Cinema Arlecchino > 15:00



Friday 28/08/2020


Original version with subtitles


Film Notes

But The Battle of Midway was a film virtually lacking any formal precedent, one for which Ford had to invent something “new”. And it was for Ford an occasion when critical reaction mattered little, an occasion aimed at a broad audience, an occasion when the reaction of the masses to this deeply personal essay on “war, and peace, and all-of-us” mattered terribily. Rarely is an artist given so vast a subject to address, and rarely do his thoughts receive the interested attention of so vast an audience. To this aim The Battle of Midway is directly manipulative, it seeks a deeper level of consciousness through a fuller exploitation of multi-media art. To be sure, Ford did not abandon staginess altogether, but he would never stand so far back from his material after The Battle of Midway as he did before. This is the deepening of feeling, provoked by exposition to the War, which James Agee referred to. It is the difference, perhaps, between a man who films his ideas and one who films his experience.

Tad Gallagher, Film Comment, September-October 1975


Cast and Credits

Commento: John Ford, Dudley Nichols, James Kevin MacGuinnes; F.: John Ford, Jack MacKenzie, Gregg Toland, Kenneth M. Pier; M.: John Ford, Robert Parrish; Mu.: Alfred Newman; Voci: Henry Fonda, Jane Darwell, Donald Crisp, Irving Pichel; Prod.: U.S. Navy 35mm. L.: 490 m. D.: 18’.



Film Notes

“Otto is a dear man, sort of a Jewish Nazi, but I love him”. Joan Crawford’s quip about her director may have raised eyebrows among Jews and Nazis alike, but it wasn’t the reason why the Legion of Decency put up a fight against Daisy Kenyon or why critical interest and box-office results were so low for this noir-tinged ménage a trois. The film may have simply been too adult for its historical moment. Today it is hardly better-known, but several critics have come to view it as one of Preminger’s most complex and morally ambiguous works. Its sympathies and criticisms are evenly distributed – and constantly shifting – between the three protagonists: Daisy (Crawford), a single and self-assured fashion designer; Dan (Dana Andrews), a successful lawyer who cheats on his wife (and whose profession allows Hollywood to highlight the US wartime concentration camps for Japanese-American citizens for the first time); and Peter (Fonda), an unstable, depressed war veteran and widower who is haunted by nightmares. Fonda can wear a new mask here, writes Devin McKinney, “while generating enough torment and sexiness to suggest that the mask is not something he was handed, but a face he brought with him”. Chris Fujiwara, in his study of Preminger, rightly celebrates the “threeway-showdowns” in Daisy Kenyon and the way it “questions what kind of film it is. ‘All right, have your tragedy, have your melodrama’ , Daisy tells Peter, criticising his attempt to articulate the sense of acute loss and unreality he experienced after his wife’s death and accusing him of ‘trying to sound like a case history’”. Preminger “rejects categories and genres” in order “to create space, to open the film and the characters to a wider world. […] The film is about a search for lucidity”.

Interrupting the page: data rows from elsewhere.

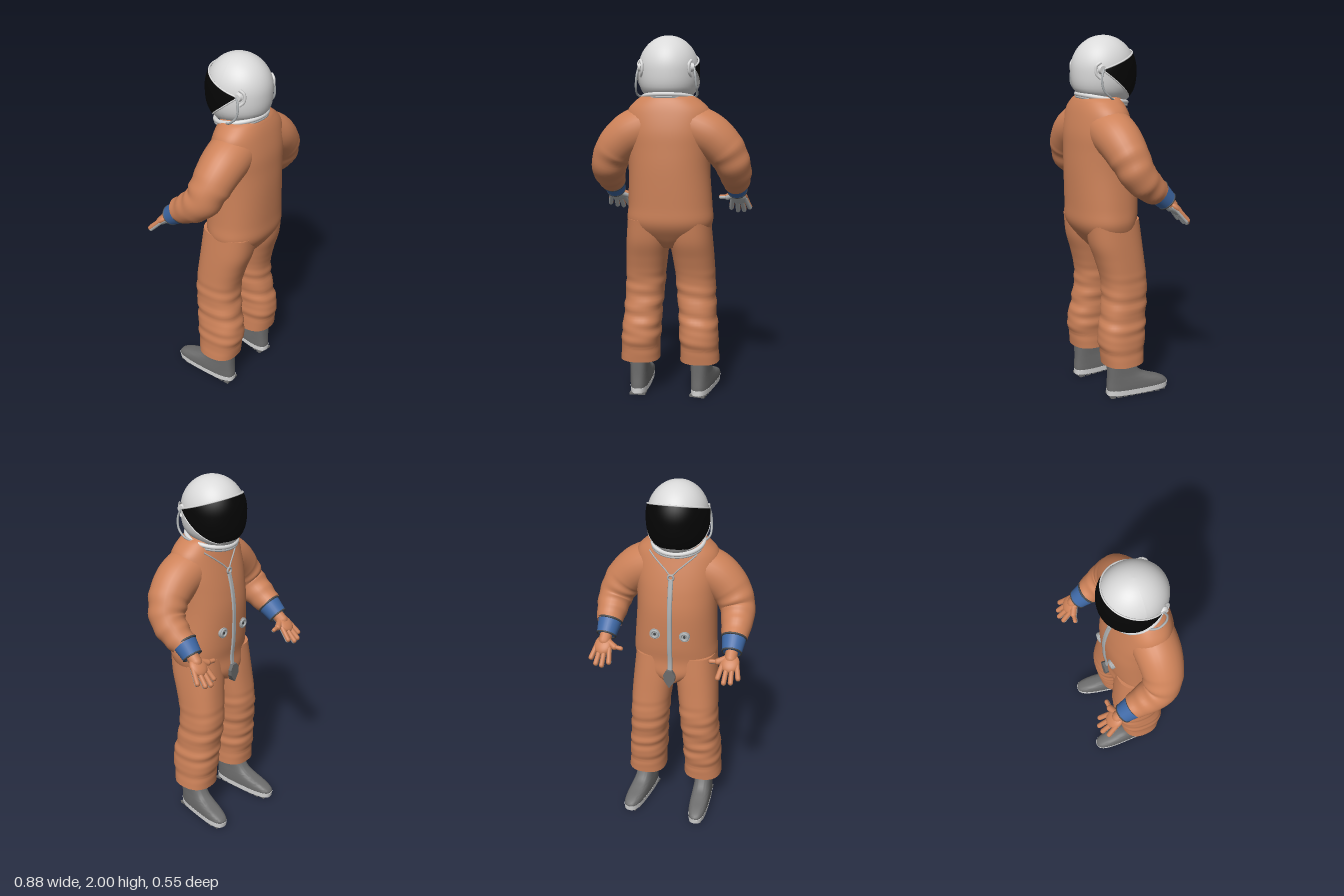
import * as THREE from 'three';
import { mergeVertices, toCreasedNormals } from 'three/addons/utils/BufferGeometryUtils.js';

const V = (x, y, z) => new THREE.Vector3(x, y, z);
const TAU = Math.PI * 2;

export function createModel() {
  const root = new THREE.Group();
  root.name = 'suitedFigure';
  const mat = (name, color, side = THREE.FrontSide) => {
    const m = new THREE.MeshStandardMaterial({ color, side });
    m.name = name;
    return m;
  };
  const orange = mat('orange fabric', 0xcd8259, THREE.DoubleSide);
  const white = mat('helmet white', 0xdadada);
  const black = mat('visor black', 0x050505, THREE.DoubleSide);
  const grey = mat('boot grey', 0x6c6c6c);
  const silver = mat('metal grey', 0xadb1b3);
  const blue = mat('cuff blue', 0x3f69a6);
  const dark = mat('dark trim', 0x46484a);

  const add = (parent, name, geo, material, pos) => {
    const m = new THREE.Mesh(geo, material);
    m.name = name;
    if (pos) m.position.set(...pos);
    parent.add(m);
    return m;
  };
  const tube = (pts, r, n = 32) => new THREE.TubeGeometry(new THREE.CatmullRomCurve3(pts), n, r, 8);

  // Closed skin over horizontal rings, bottom to top: [y, cx, cz, rx, rz]
  function loft(rows, { steps = 6, n = 40, e = 2.4, ripple = () => 0 } = {}) {
    const mid = new THREE.CatmullRomCurve3(rows.map(r => V(r[1], r[0], r[2])), false, 'catmullrom');
    const rad = new THREE.CatmullRomCurve3(rows.map(r => V(r[3], 0, r[4])), false, 'catmullrom');
    const count = (rows.length - 1) * steps, pos = [], idx = [];
    const pw = c => Math.sign(c) * Math.abs(c) ** (2 / e);
    for (let j = 0; j <= count; j++) {
      const c = mid.getPoint(j / count), r = rad.getPoint(j / count);
      for (let i = 0; i < n; i++) {
        const a = i / n * TAU, k = 1 + ripple(c.y, a);
        pos.push(c.x + r.x * k * pw(Math.cos(a)), c.y, c.z + r.z * k * pw(Math.sin(a)));
      }
    }
    for (let j = 0; j < count; j++) for (let i = 0; i < n; i++) {
      const a = j * n + i, b = j * n + (i + 1) % n;
      idx.push(a, a + n, b, b, a + n, b + n);
    }
    const base = pos.length / 3, top = count * n, first = rows[0], last = rows[rows.length - 1];
    pos.push(first[1], first[0], first[2], last[1], last[0], last[2]);
    for (let i = 0; i < n; i++) {
      const k = (i + 1) % n;
      idx.push(base, i, k, base + 1, top + k, top + i);
    }
    const g = new THREE.BufferGeometry();
    g.setAttribute('position', new THREE.Float32BufferAttribute(pos, 3));
    g.setIndex(idx);
    return toCreasedNormals(g, 0.9);
  }

  // Tube whose radius follows a list of values along its length
  function sleeve(pts, radii, steps = 48, sides = 28) {
    const curve = new THREE.CatmullRomCurve3(pts);
    const g = new THREE.TubeGeometry(curve, steps, 1, sides);
    const rc = new THREE.CatmullRomCurve3(radii.map((r, i) => V(i, r, 0)), false, 'catmullrom');
    const p = g.attributes.position, v = V(0, 0, 0);
    for (let j = 0; j <= steps; j++) {
      const t = j / steps, c = curve.getPointAt(t);
      const fold = t > 0.45 ? 0.035 * Math.sin(t * 42) : 0;
      for (let i = 0; i <= sides; i++) {
        const k = j * (sides + 1) + i, a = i / sides * TAU;
        v.fromBufferAttribute(p, k).sub(c).multiplyScalar(rc.getPoint(t).y * (1 + fold * Math.sin(a + 1))).add(c);
        p.setXYZ(k, v.x, v.y, v.z);
      }
    }
    g.deleteAttribute('uv');
    g.deleteAttribute('normal');
    const w = mergeVertices(g, 1e-5);
    w.computeVertexNormals();
    return w;
  }

  // Torso and seat
  const torso = [
    [0.86, 0, 0.05, 0.06, 0.12], [0.92, 0, 0.068, 0.19, 0.15], [1.0, 0, 0.094, 0.234, 0.17],
    [1.1, 0, 0.092, 0.23, 0.178], [1.28, -0.005, 0.092, 0.222, 0.182], [1.4, -0.005, 0.098, 0.225, 0.173],
    [1.5, -0.005, 0.107, 0.234, 0.158], [1.6, -0.005, 0.112, 0.224, 0.132],
    [1.66, -0.008, 0.11, 0.172, 0.112], [1.69, -0.01, 0.1, 0.12, 0.1]];
  add(root, 'torso', loft(torso, { e: 2.25, n: 56 }), orange);
  const frontZ = (x, y) => {
    const i = Math.max(1, torso.findIndex(r => r[0] >= y)), a = torso[i - 1], b = torso[i];
    const t = (y - a[0]) / (b[0] - a[0]), m = k => a[k] + (b[k] - a[k]) * t;
    return m(2) - m(4) * Math.max(0, 1 - Math.abs((x - m(1)) / m(3)) ** 2.25) ** (1 / 2.25);
  };

  // Front zip, pull ring, flap, neck cord and hose ports
  const zipYs = [0.91, 1.0, 1.1, 1.2, 1.3, 1.4, 1.49];
  add(root, 'zip', loft(zipYs.map(y => [y, 0, frontZ(0, y) - 0.001, 0.014, 0.009]), { n: 12 }), silver);
  add(root, 'zipPull', new THREE.TorusGeometry(0.015, 0.006, 8, 20), silver, [0, 1.505, frontZ(0, 1.505) - 0.007]);
  const flap = new THREE.Shape([[-0.016, 0.955], [-0.034, 0.925], [-0.03, 0.89], [0, 0.845], [0.03, 0.89], [0.034, 0.925], [0.016, 0.955]]
    .map(p => new THREE.Vector2(...p)));
  add(root, 'zipFlap', new THREE.ExtrudeGeometry(flap, { depth: 0.04, bevelEnabled: false }), grey, [0, 0, -0.1]);
  const cord = [-0.13, -0.1, -0.07, -0.035, 0, 0.035, 0.07, 0.1, 0.13].map(x => {
    const y = 1.515 + Math.abs(x) * 0.85;
    return V(x, y, frontZ(x, y) - 0.004);
  });
  add(root, 'neckCord', tube(cord, 0.004, 48), silver);
  for (const s of [-1, 1]) {
    const x = s * 0.083, y = 1.175, z = frontZ(x, y);
    add(root, 'hosePort', new THREE.CylinderGeometry(0.028, 0.03, 0.018, 24).rotateX(Math.PI / 2), silver, [x, y, z]);
    add(root, 'hosePortRing', new THREE.TorusGeometry(0.02, 0.006, 8, 24), silver, [x, y, z - 0.01]);
    add(root, 'hosePortCentre', new THREE.CylinderGeometry(0.008, 0.008, 0.022, 16).rotateX(Math.PI / 2), dark, [x, y, z]);
  }

  // Trouser legs with folds around the knees
  for (const s of [-1, 1]) {
    const rows = [
      [0.2, 0.17, 0.058, 0.111, 0.117], [0.28, 0.167, 0.06, 0.107, 0.125], [0.36, 0.163, 0.06, 0.11, 0.137],
      [0.46, 0.156, 0.047, 0.106, 0.13], [0.6, 0.145, 0.03, 0.109, 0.127], [0.7, 0.139, 0.034, 0.111, 0.129],
      [0.8, 0.13, 0.052, 0.115, 0.138], [0.9, 0.12, 0.073, 0.118, 0.15], [1.02, 0.113, 0.088, 0.114, 0.152]]
      .map(r => [r[0], s * r[1] - 0.006, ...r.slice(2)]);
    const ripple = (y, a) => {
      const w = Math.max(0, 1 - ((y - 0.48) / 0.26) ** 2);
      return w * (0.028 * Math.sin(y * 62 + 1.1 * Math.sin(a + s)) + 0.014 * Math.sin(y * 105 + 2 * Math.cos(a)));
    };
    add(root, s < 0 ? 'rightTrouserLeg' : 'leftTrouserLeg', loft(rows, { steps: 9, ripple }), orange);
  }

  // Boots: z given as heel and toe
  const bootRow = (y, heel, toe, rx) => [y, 0, (heel + toe) / 2, rx, (heel - toe) / 2];
  for (const s of [-1, 1]) {
    const boot = new THREE.Group();
    boot.name = s < 0 ? 'rightBoot' : 'leftBoot';
    boot.position.set(s < 0 ? -0.182 : 0.165, 0, 0.1);
    if (s > 0) {
      boot.rotation.y = -0.2;
      boot.scale.z = 0.92;
    }
    const upper = [bootRow(0.03, 0.06, -0.34, 0.054), bootRow(0.055, 0.06, -0.335, 0.055), bootRow(0.08, 0.058, -0.29, 0.054),
      bootRow(0.105, 0.056, -0.215, 0.052), bootRow(0.14, 0.055, -0.15, 0.05), bootRow(0.23, 0.055, -0.09, 0.05)];
    add(boot, 'upper', loft(upper, { e: 2.9 }), grey);
    add(boot, 'sole', loft([bootRow(0.01, 0.06, -0.338, 0.053), bootRow(0.04, 0.062, -0.343, 0.0555)], { steps: 1, e: 2.9 }), white);
    for (let i = 0; i < 9; i++) {
      add(boot, 'tread', new THREE.BoxGeometry(i > 7 ? 0.07 : 0.09, 0.012, 0.03), grey, [0, 0.006, 0.035 - i * 0.042]);
    }
    root.add(boot);
  }

  // Arms, cuffs and gloves
  const capsule = (parent, name, a, b, r, material) => {
    const d = b.clone().sub(a);
    const m = add(parent, name, new THREE.CapsuleGeometry(r, d.length(), 6, 12), material);
    m.position.copy(a).add(b).multiplyScalar(0.5);
    m.quaternion.setFromUnitVectors(V(0, 1, 0), d.normalize());
  };
  for (const s of [-1, 1]) {
    const dz = s < 0 ? -0.03 : 0, side = s < 0 ? 'right' : 'left';
    const path = [V(s * 0.1, 1.525, 0.115), V(s * 0.222, 1.47, 0.118), V(s * 0.303, 1.39, 0.108),
      V(s * 0.343, 1.305, 0.08), V(s * 0.352, 1.245, 0.025 + dz * 0.5), V(s * 0.352, 1.195, -0.04 + dz)];
    add(root, side + 'Sleeve', sleeve(path, [0.126, 0.123, 0.113, 0.1, 0.088, 0.07]), orange);
    const hand = new THREE.Group();
    hand.name = side + 'Hand';
    hand.position.set(s * 0.351, s < 0 ? 1.166 : 1.176, -0.068 + dz);
    hand.rotation.set(s < 0 ? -0.66 : -0.76, s > 0 ? -0.12 : 0, 0, 'YXZ');
    add(hand, 'cuff', new THREE.CylinderGeometry(0.066, 0.054, 0.085, 28).rotateX(-Math.PI / 2).rotateY(Math.PI), blue);
    add(hand, 'cuffRearRing', new THREE.TorusGeometry(0.065, 0.006, 8, 28), dark, [0, 0, 0.042]);
    add(hand, 'cuffFrontRing', new THREE.TorusGeometry(0.052, 0.005, 8, 28), dark, [0, 0, -0.042]);
    // Orange back of the glove over a grey palm
    for (const [name, y, k, m] of [['glove', 0, 1, orange], ['palm', -0.006, 0.92, silver]]) {
      capsule(hand, name + 'Wrist', V(0, y, -0.02), V(0, y, -0.08), 0.034 * k, m);
      add(hand, name, new THREE.SphereGeometry(1, 24, 16).scale(0.051 * k, 0.024 * k, 0.056 * k), m, [0, y, -0.105]);
      [0.185, 0.213, 0.218, 0.195].forEach((len, i) => {
        const x = s * (0.036 - i * 0.024);
        capsule(hand, name + 'Finger', V(x, y, -0.105), V(x * 1.5, y - 0.01, -len), 0.014 * k, m);
      });
      capsule(hand, name + 'Thumb', V(-s * 0.02, y, -0.08), V(-s * 0.065, y, -0.105), 0.018 * k, m);
      capsule(hand, name + 'ThumbTip', V(-s * 0.065, y, -0.105), V(-s * 0.105, y, -0.108), 0.012 * k, m);
    }
    root.add(hand);
  }

  // Helmet surface: round above, fuller below; found along a ray from inside
  const helmet = new THREE.Group();
  helmet.name = 'helmet';
  helmet.position.set(-0.013, 1.82, 0.065);
  root.add(helmet);
  const onShell = (o, d, k = 1) => {
    let lo = 0, hi = 0.6;
    for (let i = 0; i < 30; i++) {
      const t = (lo + hi) / 2, p = d.clone().multiplyScalar(t).add(o), q = p.y < 0 ? 2.8 : 2;
      const f = Math.hypot(p.x / 0.163, p.z / 0.178) ** q + Math.abs(p.y / 0.18) ** q;
      if (f < k ** q) lo = t; else hi = t;
    }
    return d.clone().multiplyScalar(lo).add(o);
  };
  const shell = new THREE.SphereGeometry(1, 48, 32);
  const sp = shell.attributes.position;
  for (let i = 0; i < sp.count; i++) {
    const p = onShell(V(0, 0, 0), V(0, 0, 0).fromBufferAttribute(sp, i).normalize());
    sp.setXYZ(i, p.x, p.y < -0.1 ? p.y + 0.2 * p.z * (-p.y - 0.1) / 0.08 : p.y, p.z);
  }
  shell.computeVertexNormals();
  add(helmet, 'shell', shell, white);

  // Visor: a wedge of the shell swung about the side hinges
  const hinge = V(0, 0.012, 0.098), upperEdge = 0.33, lowerEdge = -0.68;
  const visorPoint = (a, b, k) => onShell(hinge,
    V(Math.cos(b), Math.sin(b) * Math.sin(a), -Math.sin(b) * Math.cos(a)), k);
  const visor = new THREE.PlaneGeometry(1, 1, 40, 20), vp = visor.attributes.position;
  for (let i = 0; i < vp.count; i++) {
    const p = visorPoint(lowerEdge + (vp.getY(i) + 0.5) * (upperEdge - lowerEdge), 0.1 + (vp.getX(i) + 0.5) * (Math.PI - 0.2), 1.035);
    vp.setXYZ(i, p.x, p.y, p.z);
  }
  visor.computeVertexNormals();
  add(helmet, 'visor', visor, black);
  for (const a of [upperEdge, lowerEdge]) {
    const pts = Array.from({ length: 25 }, (_, i) => visorPoint(a, 0.1 + i / 24 * (Math.PI - 0.2), 1.03));
    add(helmet, 'visorTrim', tube(pts, 0.0045, 64), white);
  }

  // Side hinges, hoses and neck ring
  for (const s of [-1, 1]) {
    add(helmet, 'hingeDisc', new THREE.CylinderGeometry(0.02, 0.024, 0.016, 20).rotateZ(-s * Math.PI / 2), white, [s * 0.142, 0.012, 0.095]);
    add(helmet, 'hingeArm', tube([V(s * 0.135, 0.05, 0.1), V(s * 0.125, 0.03, 0.122), V(s * 0.125, -0.01, 0.122), V(s * 0.135, -0.035, 0.1)], 0.008), white);
    add(helmet, 'sideHose', tube([V(s * 0.148, 0.015, 0.09), V(s * 0.156, -0.03, 0.108), V(s * 0.162, -0.09, 0.1),
      V(s * 0.162, -0.13, 0.06), V(s * 0.14, -0.15, 0.02)], 0.006), silver);
  }
  const ring = (r, t) => new THREE.TorusGeometry(r, t, 10, 48).rotateX(Math.PI / 2).rotateX(-0.2);
  add(helmet, 'neckRing', ring(0.137, 0.012), white, [0, -0.152, 0.012]);
  add(helmet, 'neckSeal', ring(0.139, 0.006), silver, [0, -0.168, 0.012]);
  return root;
}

Alexander Howarth

Cast and Credits

Sog.: dal romanzo omonimo (1945) di Elizabeth Janeway. Scen.: David Hertz. F.: Leon Shamroy. M.: Louis Loeffler. Scgf.: Lyle Wheeler, George Davis. Mus.: David Raksin. Int.: Joan Crawford (Daisy Kenyon), Henry Fonda (Peter Lapham), Dana Andrews (Dan O’Mara), Ruth Warrick (Lucile O’Mara), Martha Stewart (Mary Angelus), Peggy Ann Garner (Rosamund O’Mara), Connie Marshall (Marie O’Mara), Nicholas Joy (Coverly). Prod.: Otto Preminger per 20th Century-Fox Film Corp. 35mm. D.: 99’. Bn.